I am sad about his passing and have shed some tears this evening. Although I know he did not want to leave Elnor and the rest of his family, we Christians do indeed believe that some wonderful place exists on the other side of this life in some corner of an incredibly large and mysterious universe, possibly with up to 32 parallel dimensions. Many of us believe all things that are unknown on this side of the great gulf are known on the other side where Jim has gone. The ancient pyramidal sea snails are not merely subjects of study and wonderment this night. Their ancient secrets are now fully known, and Jim has a big smile on his face—and yes—he did just say “Uh-hm, Uh-hm, Uh-hm.” Some things never die. Jim is alive somewhere tonight. I hope to see him again someday, and many of you will see him again someday too.

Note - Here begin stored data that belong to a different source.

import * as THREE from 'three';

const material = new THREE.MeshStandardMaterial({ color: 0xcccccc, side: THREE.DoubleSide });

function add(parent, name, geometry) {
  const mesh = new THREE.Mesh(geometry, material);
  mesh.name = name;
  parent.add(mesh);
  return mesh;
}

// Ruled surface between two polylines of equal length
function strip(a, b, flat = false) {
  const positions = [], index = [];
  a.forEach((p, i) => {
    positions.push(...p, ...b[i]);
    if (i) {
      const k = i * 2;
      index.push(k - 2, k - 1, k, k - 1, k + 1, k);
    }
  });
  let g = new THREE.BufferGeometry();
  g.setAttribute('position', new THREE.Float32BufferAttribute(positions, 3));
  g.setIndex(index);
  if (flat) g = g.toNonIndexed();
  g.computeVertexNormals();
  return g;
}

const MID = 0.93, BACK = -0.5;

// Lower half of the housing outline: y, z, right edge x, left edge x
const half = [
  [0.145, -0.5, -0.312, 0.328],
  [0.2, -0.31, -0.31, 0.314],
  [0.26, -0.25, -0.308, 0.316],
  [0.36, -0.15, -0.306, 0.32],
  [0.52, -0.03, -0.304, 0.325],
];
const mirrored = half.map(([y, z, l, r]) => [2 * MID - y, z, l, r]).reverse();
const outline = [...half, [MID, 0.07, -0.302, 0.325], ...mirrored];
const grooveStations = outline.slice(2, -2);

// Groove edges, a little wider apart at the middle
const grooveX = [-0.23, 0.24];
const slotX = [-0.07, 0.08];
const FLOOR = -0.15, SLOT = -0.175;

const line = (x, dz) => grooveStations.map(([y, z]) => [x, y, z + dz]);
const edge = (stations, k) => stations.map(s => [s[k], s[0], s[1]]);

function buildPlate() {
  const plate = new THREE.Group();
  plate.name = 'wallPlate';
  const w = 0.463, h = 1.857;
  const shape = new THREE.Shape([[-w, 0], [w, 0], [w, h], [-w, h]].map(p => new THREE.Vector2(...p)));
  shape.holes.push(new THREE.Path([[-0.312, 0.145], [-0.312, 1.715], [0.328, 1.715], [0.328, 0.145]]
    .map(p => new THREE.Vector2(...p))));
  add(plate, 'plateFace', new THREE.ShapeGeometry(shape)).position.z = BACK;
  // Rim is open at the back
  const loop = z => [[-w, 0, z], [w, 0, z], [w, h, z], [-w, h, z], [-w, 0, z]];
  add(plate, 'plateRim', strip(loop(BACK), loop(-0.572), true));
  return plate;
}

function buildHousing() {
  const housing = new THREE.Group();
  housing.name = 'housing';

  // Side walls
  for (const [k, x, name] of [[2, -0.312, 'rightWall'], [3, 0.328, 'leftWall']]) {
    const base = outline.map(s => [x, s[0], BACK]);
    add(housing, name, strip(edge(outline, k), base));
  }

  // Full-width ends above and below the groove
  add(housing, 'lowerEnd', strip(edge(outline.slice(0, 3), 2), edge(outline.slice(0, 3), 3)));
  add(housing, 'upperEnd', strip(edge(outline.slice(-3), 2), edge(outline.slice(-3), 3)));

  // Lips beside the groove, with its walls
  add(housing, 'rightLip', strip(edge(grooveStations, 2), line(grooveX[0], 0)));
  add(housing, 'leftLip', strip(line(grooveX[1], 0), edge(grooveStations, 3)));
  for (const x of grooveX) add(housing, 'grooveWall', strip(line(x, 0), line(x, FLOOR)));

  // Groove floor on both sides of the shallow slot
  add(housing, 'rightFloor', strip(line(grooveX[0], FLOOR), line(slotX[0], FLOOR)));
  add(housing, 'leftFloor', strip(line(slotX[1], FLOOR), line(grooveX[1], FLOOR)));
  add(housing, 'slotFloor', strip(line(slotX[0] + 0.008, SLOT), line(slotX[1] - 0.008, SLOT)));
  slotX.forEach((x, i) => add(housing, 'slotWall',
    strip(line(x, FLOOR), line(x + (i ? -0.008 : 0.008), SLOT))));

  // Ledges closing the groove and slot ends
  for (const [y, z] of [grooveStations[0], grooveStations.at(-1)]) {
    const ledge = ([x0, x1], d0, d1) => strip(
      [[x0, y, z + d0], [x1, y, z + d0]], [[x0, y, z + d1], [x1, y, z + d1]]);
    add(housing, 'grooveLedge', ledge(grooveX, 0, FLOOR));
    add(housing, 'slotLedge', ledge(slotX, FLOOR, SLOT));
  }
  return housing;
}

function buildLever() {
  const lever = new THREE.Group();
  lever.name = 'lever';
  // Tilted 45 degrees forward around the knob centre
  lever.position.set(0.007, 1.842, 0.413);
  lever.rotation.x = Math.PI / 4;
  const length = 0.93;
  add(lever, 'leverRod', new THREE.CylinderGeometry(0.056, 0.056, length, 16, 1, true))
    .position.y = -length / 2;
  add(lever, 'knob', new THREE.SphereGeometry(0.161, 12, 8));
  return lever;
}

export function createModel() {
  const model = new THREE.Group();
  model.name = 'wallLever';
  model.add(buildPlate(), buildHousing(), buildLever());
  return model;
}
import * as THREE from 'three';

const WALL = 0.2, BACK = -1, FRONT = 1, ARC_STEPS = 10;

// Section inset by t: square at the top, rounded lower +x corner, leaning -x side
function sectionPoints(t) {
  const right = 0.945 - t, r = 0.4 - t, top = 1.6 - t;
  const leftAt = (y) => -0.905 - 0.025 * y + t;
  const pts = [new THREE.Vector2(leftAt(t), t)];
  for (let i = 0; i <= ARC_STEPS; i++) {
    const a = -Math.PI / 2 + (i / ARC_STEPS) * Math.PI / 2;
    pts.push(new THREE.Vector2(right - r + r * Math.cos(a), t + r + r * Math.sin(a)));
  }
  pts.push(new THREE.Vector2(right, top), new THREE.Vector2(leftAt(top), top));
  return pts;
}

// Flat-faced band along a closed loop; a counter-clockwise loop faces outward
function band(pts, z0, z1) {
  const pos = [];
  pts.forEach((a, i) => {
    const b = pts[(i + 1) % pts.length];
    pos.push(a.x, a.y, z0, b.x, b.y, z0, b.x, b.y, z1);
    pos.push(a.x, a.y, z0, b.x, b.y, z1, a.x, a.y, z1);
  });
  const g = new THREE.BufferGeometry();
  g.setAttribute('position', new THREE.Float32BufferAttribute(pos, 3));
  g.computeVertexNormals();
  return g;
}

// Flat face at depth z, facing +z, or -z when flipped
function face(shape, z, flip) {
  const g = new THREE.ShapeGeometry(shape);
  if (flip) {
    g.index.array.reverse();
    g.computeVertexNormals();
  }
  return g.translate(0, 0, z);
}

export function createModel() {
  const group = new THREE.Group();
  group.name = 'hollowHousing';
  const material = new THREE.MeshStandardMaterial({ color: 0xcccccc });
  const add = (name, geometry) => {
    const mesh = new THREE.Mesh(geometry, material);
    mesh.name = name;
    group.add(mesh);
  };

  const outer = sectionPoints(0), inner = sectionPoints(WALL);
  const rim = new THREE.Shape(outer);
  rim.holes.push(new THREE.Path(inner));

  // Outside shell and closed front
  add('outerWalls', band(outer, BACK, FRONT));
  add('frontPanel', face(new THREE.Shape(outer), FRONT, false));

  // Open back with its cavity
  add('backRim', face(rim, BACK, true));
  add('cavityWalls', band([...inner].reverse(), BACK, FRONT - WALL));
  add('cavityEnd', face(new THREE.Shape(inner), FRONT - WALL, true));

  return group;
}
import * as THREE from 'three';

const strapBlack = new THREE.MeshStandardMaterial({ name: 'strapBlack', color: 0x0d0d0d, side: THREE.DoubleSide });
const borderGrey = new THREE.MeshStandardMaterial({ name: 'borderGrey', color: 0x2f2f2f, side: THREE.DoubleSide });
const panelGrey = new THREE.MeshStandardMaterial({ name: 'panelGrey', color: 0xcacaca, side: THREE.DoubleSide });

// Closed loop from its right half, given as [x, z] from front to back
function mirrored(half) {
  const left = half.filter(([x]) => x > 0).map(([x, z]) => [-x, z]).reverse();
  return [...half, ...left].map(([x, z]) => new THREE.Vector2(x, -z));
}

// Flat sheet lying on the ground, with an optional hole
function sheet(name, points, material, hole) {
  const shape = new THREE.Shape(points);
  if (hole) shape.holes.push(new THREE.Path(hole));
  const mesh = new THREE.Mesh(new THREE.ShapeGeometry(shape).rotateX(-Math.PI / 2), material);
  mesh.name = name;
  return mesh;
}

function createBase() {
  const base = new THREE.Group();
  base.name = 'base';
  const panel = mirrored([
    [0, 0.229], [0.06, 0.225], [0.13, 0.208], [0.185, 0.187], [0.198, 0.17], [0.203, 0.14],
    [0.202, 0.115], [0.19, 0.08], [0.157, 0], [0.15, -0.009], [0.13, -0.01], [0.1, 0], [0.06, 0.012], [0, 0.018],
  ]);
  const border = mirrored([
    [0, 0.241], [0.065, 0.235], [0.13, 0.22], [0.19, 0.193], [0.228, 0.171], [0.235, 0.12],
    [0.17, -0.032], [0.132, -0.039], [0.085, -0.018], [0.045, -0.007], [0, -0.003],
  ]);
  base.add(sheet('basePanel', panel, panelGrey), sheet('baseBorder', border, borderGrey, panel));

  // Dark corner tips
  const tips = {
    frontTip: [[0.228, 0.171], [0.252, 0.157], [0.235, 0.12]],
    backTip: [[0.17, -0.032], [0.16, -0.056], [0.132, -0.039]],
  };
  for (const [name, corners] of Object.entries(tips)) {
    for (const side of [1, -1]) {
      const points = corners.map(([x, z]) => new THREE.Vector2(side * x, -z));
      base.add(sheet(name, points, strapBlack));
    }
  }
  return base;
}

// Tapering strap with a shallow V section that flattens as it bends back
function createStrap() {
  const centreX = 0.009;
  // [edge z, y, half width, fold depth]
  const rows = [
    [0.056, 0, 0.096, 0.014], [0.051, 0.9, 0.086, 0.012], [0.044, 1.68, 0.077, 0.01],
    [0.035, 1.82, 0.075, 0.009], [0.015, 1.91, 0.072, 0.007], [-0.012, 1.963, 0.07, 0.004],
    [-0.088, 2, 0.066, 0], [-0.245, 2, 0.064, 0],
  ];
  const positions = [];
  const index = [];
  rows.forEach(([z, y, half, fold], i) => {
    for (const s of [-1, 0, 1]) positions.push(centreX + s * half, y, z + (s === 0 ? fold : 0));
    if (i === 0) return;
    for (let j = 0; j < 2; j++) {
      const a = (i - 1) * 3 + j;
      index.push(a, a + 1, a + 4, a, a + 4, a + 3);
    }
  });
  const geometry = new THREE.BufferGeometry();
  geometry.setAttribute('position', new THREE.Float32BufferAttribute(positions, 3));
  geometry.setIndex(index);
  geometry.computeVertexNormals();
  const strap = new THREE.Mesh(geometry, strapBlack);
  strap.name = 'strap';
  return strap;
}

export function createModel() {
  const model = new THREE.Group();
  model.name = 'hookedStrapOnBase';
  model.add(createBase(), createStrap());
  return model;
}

I looked over the compendium of famous mortality quotes for something appropriate to this gloomy occasion, which is so unfortunate for those of us who are left behind. All were cold, whimpering, and resigned to the unavoidable—even the ones by famous poets and playwrights going all the way back to ancient Greece and Rome. In other words, none of them were the Jim Corgan I have known. Jim Corgan was not a gloomy man. Then I ran into a good one—one I think Jim might approve in his role as paleontologist par excellence. It came from the pen of a famous man who was actually conceived (if not born) in Tennessee, and it was no doubt coined with a tongue in the cheek and a twinkle of mischief in the eye:
I do not fear death. I had been dead for billions and billions of years before I was born, and had not suffered the slightest inconvenience from it.
— Mark Twain
You may read Jim’s obituary and the details of the final arrangements at the following safe link: